Philosophical genealogy is a distinct method of historical and philosophical inquiry that was developed by the nineteenth-century philosopher, Friedrich Nietzsche, and subsequently adopted and extended by the twentieth-century philosopher, Michel Foucault. In brief, genealogies critically examine the historical origin of philosophical concepts, ideas and practices. They challenge the value of traditional methods of philosophical inquiry along with the results that these inquiries produce.
Philosophical Genealogy Volume I: An Epistemological Reconstruction of the Genealogical Method explored the three axes of the genealogical method: power, truth and the ethical. In addition, various ontological and epistemic problems pertaining to each of these axes were examined. In

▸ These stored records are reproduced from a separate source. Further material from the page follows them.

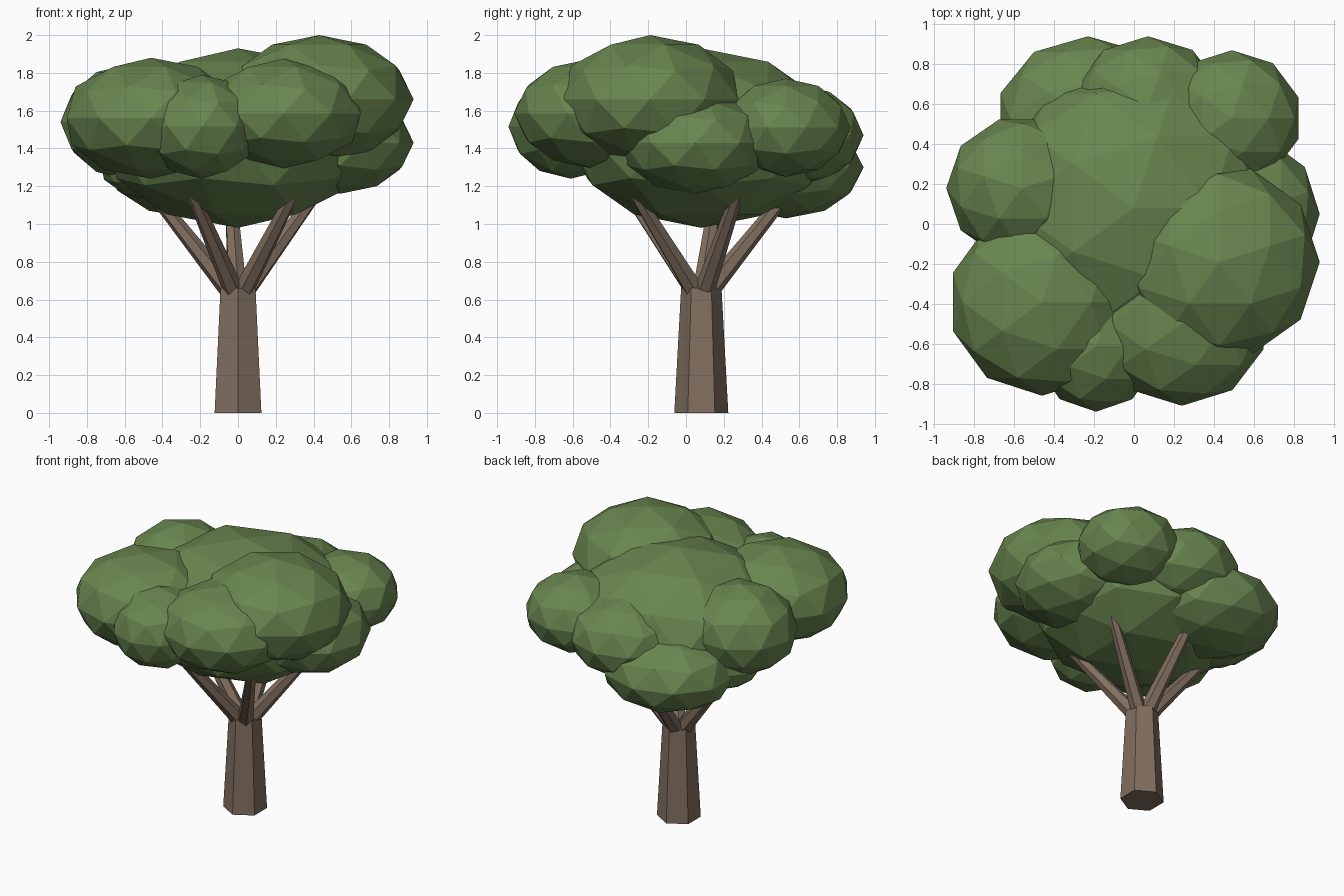
import bpy, bmesh, math
from mathutils import Vector, Matrix

if "Cube" in bpy.data.objects:
    bpy.data.objects.remove(bpy.data.objects["Cube"])


def material(name, rgb):
    m = bpy.data.materials.new(name)
    m.diffuse_color = (*rgb, 1)
    m.use_nodes = True
    m.node_tree.nodes["Principled BSDF"].inputs["Base Color"].default_value = m.diffuse_color
    return m


BARK = material("bark_brown", (0.22, 0.158, 0.115))
LEAF = material("leaf_green", (0.14, 0.235, 0.078))


def finish(bm, name, mat):
    me = bpy.data.meshes.new(name)
    bm.to_mesh(me)
    bm.free()
    me.materials.append(mat)
    ob = bpy.data.objects.new(name, me)
    bpy.context.collection.objects.link(ob)


def limb(name, a, b, r1, r2, sides=6):
    """Tapered hexagonal limb from a to b."""
    a, b = Vector(a), Vector(b)
    d = b - a
    rot = d.to_track_quat('Z', 'Y').to_matrix().to_4x4()
    if d.x == 0 and d.y == 0:
        rot = Matrix.Identity(4)
    bm = bmesh.new()
    rings = []
    for z, r in ((0, r1), (d.length, r2)):
        rings.append([bm.verts.new((r * math.cos(t), r * math.sin(t), z))
                      for t in (math.pi / 2 + i * math.tau / sides for i in range(sides))])
    lo, hi = rings
    for i in range(sides):
        j = (i + 1) % sides
        bm.faces.new((lo[i], lo[j], hi[j], hi[i]))
    bm.faces.new(lo[::-1])
    bm.faces.new(hi)
    bm.transform(Matrix.Translation(a) @ rot)
    finish(bm, name, BARK)


def clump(name, centre, radii, turn=0):
    """Flattened low-poly ball of leaves, turned about z."""
    bm = bmesh.new()
    bmesh.ops.create_icosphere(bm, subdivisions=2, radius=1)
    bm.transform(Matrix.Translation(centre) @ Matrix.Diagonal((*radii, 1))
                 @ Matrix.Rotation(math.radians(turn), 4, 'Z'))
    finish(bm, name, LEAF)


# Trunk
limb("trunk", (0, 0.081, 0), (0, 0.081, 0.66), 0.143, 0.107)

# Five branches fanning out into the crown
for i, deg in enumerate((25, 95, 170, 238, 310)):
    c, s = math.cos(math.radians(deg)), math.sin(math.radians(deg))
    limb(f"branch_{i + 1}", (0.045 * c, 0.08 + 0.045 * s, 0.65),
         (0.56 * c, 0.08 + 0.56 * s, 1.29), 0.054, 0.028)

# Crown: one core and overlapping clumps around it
clump("crown_core", (0, 0.08, 1.455), (0.72, 0.71, 0.475))
CLUMPS = {
    "clump_right_top": ((0.43, -0.19, 1.66), (0.5, 0.49, 0.34), 18),
    "clump_front_right": ((0.24, -0.5, 1.585), (0.43, 0.41, 0.29), 0),
    "clump_front": ((-0.19, -0.61, 1.515), (0.31, 0.33, 0.275), 0),
    "clump_front_left": ((-0.46, -0.39, 1.56), (0.47, 0.47, 0.32), 0),
    "clump_left": ((-0.56, 0.18, 1.54), (0.38, 0.36, 0.31), 18),
    "clump_left_low": ((-0.45, 0.27, 1.32), (0.29, 0.3, 0.19), 0),
    "clump_back_left": ((-0.23, 0.53, 1.3), (0.46, 0.41, 0.27), 0),
    "clump_back": ((0.07, 0.58, 1.47), (0.38, 0.36, 0.27), 0),
    "clump_back_right": ((0.49, 0.53, 1.51), (0.35, 0.34, 0.26), 0),
    "clump_right_low": ((0.54, 0.05, 1.43), (0.39, 0.4, 0.27), 18),
}
for name, (c, r, t) in CLUMPS.items():
    clump(name, c, r, t)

Philosophical Genealogy Volume II: An Epistemological Reconstruction of the Genealogical Method, these problems are now resolved. Volume II establishes what requisite ontological underpinnings are required in order to provide a successful, epistemic reconstruction of the genealogical method. Problems regarding the nature of the body, the relation between power and resistance as well as the justification of Nietzschean perspectivism, are now all clearly answered. It is shown that genealogy is a profound, fecund and, most importantly, coherent method of philosophical and historical investigation which may produce many new discoveries in the fields of ethics and moral inquiry provided it is correctly employed.